Like other countries around the world, Britain introduced new legislation after 9/11 in an effort to protect against terrorist attacks on their own soil. One of the powers introduced permitted the indefinite detention of foreign nationals suspected of terrorism, held without trial. Three years later, due to a blistering indictment issued by Britain's highest court that called the law "draconian," the government was forced to release the nine terrorism suspects held under this legislation, imposing control orders or electronically monitoring their movements. After the July 7 bombings in London, some commentators and columnists began to renew claims that the government made a mistake by giving powers away.

What if Canada moves in the same direction — abolishing the legislation that detains Almrei and others, imposing restrictions on information sharing, effectively, as Arbour encouraged, "shutting the door" on torture? If that happens, what happens to the men Canada believes are a threat to national security?

"Canada's going to have to come up with alternatives. I don't think any Canadian court will say that someone can be kept indefinitely, that's just contrary to fundamental principles of fairness," says Barbara Jackman, the human rights and immigration lawyer representing three of the five security certificate detainees.

Hassan Almrei remains in a legal limbo waiting for a decision from the immigration minister on whether to deport him. Tomorrow he'll be back in court for the continuation of a detention review hearing, where Almrei is hoping a judge will order him released on bail conditions, until a decision is made on his deportation.

For now, Almrei continues to fight the smaller battles. Today marks day 25 of drinking only water and fruit juices. Previous hunger strikes helped him get shoes to wear in his cold cell in the winter. This time he's asking to be released for one hour each day for exercise.

Michelle Shephard is the terrorism and security reporter for the Star.

The Toronto Star



Legal Notice: Copyright Toronto Star Newspapers Limited. All rights reserved. Distribution, transmission or republication of any material from is strictly prohibited without the prior written permission of Toronto Star Newspapers Limited.
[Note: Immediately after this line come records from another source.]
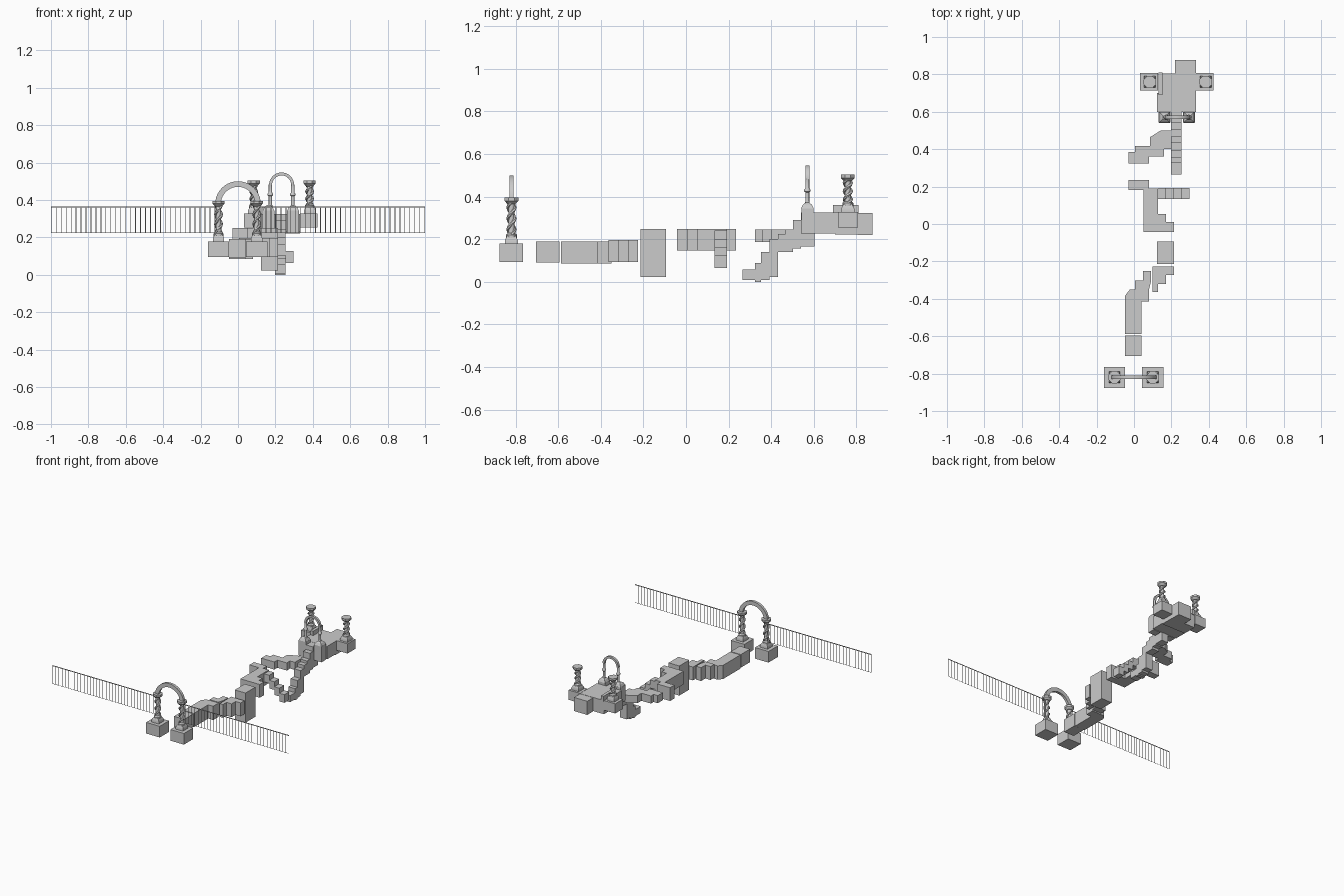
import bpy, bmesh, math
from mathutils import Vector

if "Cube" in bpy.data.objects:
    bpy.data.objects.remove(bpy.data.objects["Cube"])

def finish(name, bm, smooth=False):
    bmesh.ops.recalc_face_normals(bm, faces=bm.faces)
    me = bpy.data.meshes.new(name)
    bm.to_mesh(me)
    bm.free()
    ob = bpy.data.objects.new(name, me)
    bpy.context.collection.objects.link(ob)
    if smooth:
        bpy.context.view_layer.objects.active = ob
        ob.select_set(True)
        bpy.ops.object.shade_smooth_by_angle(angle=math.radians(40))
        ob.select_set(False)
    return ob

def prism(name, outline, z0, z1):
    bm = bmesh.new()
    f = bm.faces.new([bm.verts.new((x, y, z0)) for x, y in outline])
    top = bmesh.ops.extrude_face_region(bm, geom=[f], use_keep_orig=True)['geom']
    bmesh.ops.translate(bm, vec=(0, 0, z1 - z0),
                        verts=[v for v in top if isinstance(v, bmesh.types.BMVert)])
    return finish(name, bm)

def box(name, x0, x1, y0, y1, z0, z1):
    return prism(name, [(x0, y0), (x1, y0), (x1, y1), (x0, y1)], z0, z1)

def lathe(bm, x, y, profile, n=12, rot=0.0):
    rings = [[bm.verts.new((x + r * math.cos(rot + 2 * math.pi * i / n),
                            y + r * math.sin(rot + 2 * math.pi * i / n), z))
              for i in range(n)] for r, z in profile]
    for a, b in zip(rings, rings[1:]):
        for i in range(n):
            bm.faces.new((a[i], a[(i + 1) % n], b[(i + 1) % n], b[i]))
    bm.faces.new(rings[0])
    bm.faces.new(rings[-1])

def tube(bm, path, r, n=6):
    rings = []
    for i, p in enumerate(path):
        t = (path[min(i + 1, len(path) - 1)] - path[max(i - 1, 0)]).normalized()
        u = t.cross(Vector((0, 0, 1))).normalized()
        v = t.cross(u)
        rings.append([bm.verts.new(p + r * (u * math.cos(2 * math.pi * k / n) + v * math.sin(2 * math.pi * k / n)))
                      for k in range(n)])
    for a, b in zip(rings, rings[1:]):
        for k in range(n):
            bm.faces.new((a[k], a[(k + 1) % n], b[(k + 1) % n], b[k]))
    bm.faces.new(rings[0])
    bm.faces.new(rings[-1])

def column(name, x, y, z0, z1):
    # square base and capital, round core, two vines winding up the shaft
    bm = bmesh.new()
    q, h = math.pi / 4, z1 - z0
    lathe(bm, x, y, [(.043, z0), (.043, z0 + .016), (.034, z0 + .03), (.026, z0 + .038)], 4, q)
    lathe(bm, x, y, [(.026, z0 + .025), (.026, z0 + .042), (.015, z0 + .05),
                     (.013, z0 + h * .6), (.015, z1 - .025), (.024, z1 - .018)])
    lathe(bm, x, y, [(.02, z1 - .03), (.035, z1 - .015), (.035, z1)], 8, q / 2)
    for s in (0, math.pi):
        pts = []
        for i in range(33):
            t = i / 32
            a = s + t * 3 * math.pi
            pts.append(Vector((x + .016 * math.cos(a), y + .016 * math.sin(a), z0 + .04 + t * (h - .06))))
        tube(bm, pts, .008)
    return finish(name, bm, True)

def arch(name, cx, cy, cz, r_in, r_out, depth, n=20):
    bm = bmesh.new()
    rings = []
    for i in range(n + 1):
        a = math.pi * i / n
        rings.append([bm.verts.new((cx + r * math.cos(a), cy + d, cz + r * math.sin(a)))
                      for r, d in ((r_in, -depth / 2), (r_out, -depth / 2), (r_out, depth / 2), (r_in, depth / 2))])
    for a, b in zip(rings, rings[1:]):
        for k in range(4):
            bm.faces.new((a[k], a[(k + 1) % 4], b[(k + 1) % 4], b[k]))
    bm.faces.new(rings[0])
    bm.faces.new(rings[-1])
    return finish(name, bm, True)

# Entrance arch on two pedestals
for side, x in (("left", -.104), ("right", .1)):
    box(f"entrance_pedestal_{side}", x - .057, x + .057, -.877, -.765, .094, .179)
    column(f"entrance_column_{side}", x, -.82, .179, .395)
arch("entrance_arch", .0, -.82, .378, .092, .122, .02)

# Flat railing either side of the entrance: posts and two rails
bm = bmesh.new()
def strip(x0, x1, z0, z1):
    bm.faces.new([bm.verts.new((x, -.81, z)) for x, z in ((x0, z0), (x1, z0), (x1, z1), (x0, z1))])
for s in (-1, 1):
    a, b = sorted((s * .115, s))
    strip(a, b, .359, .366)
    strip(a, b, .224, .227)
    for i in range(34):
        x = s * (.998 - i * .0265)
        strip(x - .002, x + .002, .227, .359)
finish("railing", bm)

# First stretch of path
box("path_first_block", -.047, .039, -.705, -.595, .09, .19)
prism("path_corner", [(-.047, -.588), (.039, -.588), (.039, -.415), (.081, -.415),
                      (.081, -.35), (-.022, -.35), (-.047, -.382)], .085, .19)
prism("path_zigzag_a", [(.005, -.35), (.005, -.302), (.048, -.302), (.048, -.25),
                        (.092, -.25), (.092, -.302), (.08, -.35)], .094, .196)
prism("path_zigzag_b", [(.1, -.363), (.127, -.363), (.127, -.32), (.17, -.32), (.17, -.272),
                        (.213, -.272), (.213, -.226), (.1, -.226)], .094, .196)
box("tall_block", .122, .213, -.213, -.094, .023, .249)

# Middle stretch with fork
prism("path_middle", [(.05, -.042), (.213, -.042), (.213, .01), (.17, .01), (.17, .054),
                      (.127, .054), (.127, .19), (.08, .19), (.08, .235), (-.03, .235),
                      (-.03, .181), (.05, .181)], .148, .249)
for i in range(4):
    x = .127 + i * .0425
    top = .24 - i * .038
    box(f"side_step_{i + 1}", x, x + .0425, .135, .193, top - .062, top)

# Upper branch
prism("upper_branch", [(-.03, .323), (.08, .323), (.08, .36), (.16, .36), (.16, .40),
                       (.2, .40), (.2, .50), (.143, .50), (.085, .464), (.085, .416),
                       (.005, .416), (.005, .384), (-.03, .384)], .188, .246)

# Staircase rising to the gate
stairs = [(.265, .325, .008, .058), (.325, .352, .0, .088), (.352, .392, .008, .14),
          (.392, .432, .022, .2), (.432, .468, .14, .225), (.468, .503, .14, .245),
          (.503, .54, .157, .29), (.54, .603, .165, .325)]
for i, (y0, y1, z0, z1) in enumerate(stairs):
    box(f"stair_{i + 1}", .197, .255, y0, y1, z0, z1)

# Gate: tapered piers, slim posts, arch
for side, x in (("left", .163), ("right", .294)):
    box(f"gate_pier_{side}", x - .031, x + .031, .542, .6, .225, .345)
    bm = bmesh.new()
    lathe(bm, x, .57, [(.042, .345), (.03, .362), (.012, .372)], 4, math.pi / 4)
    finish(f"gate_pier_cap_{side}", bm)
    px = .233 + (-.06 if side == "left" else .06)
    bm = bmesh.new()
    lathe(bm, px, .57, [(.013, .355), (.009, .38), (.009, .42), (.015, .425), (.015, .433), (.009, .44), (.009, .482)])
    finish(f"gate_post_{side}", bm, True)
arch("gate_arch", .233, .57, .48, .051, .067, .018)

# Rear platform with side pedestals and columns
box("platform_front", .124, .332, .6, .7, .228, .326)
box("platform_main", .13, .332, .7, .805, .222, .326)
box("platform_back", .22, .332, .805, .877, .22, .324)
box("platform_curb", .13, .152, .69, .81, .32, .36)
for side, x in (("left", .08), ("right", .379)):
    box(f"rear_pedestal_{side}", x - .047, x + .047, .713, .807, .254, .328)
    column(f"rear_column_{side}", x + .004, .76, .328, .503)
For information please contact us using our webmaster form. online since 1996.

0 comment(s):

Post a comment

<< Home

Bloggers of Ontario Unite!

[ Prev 5 | Prev | Next | Next 5 | Random | List | Join ]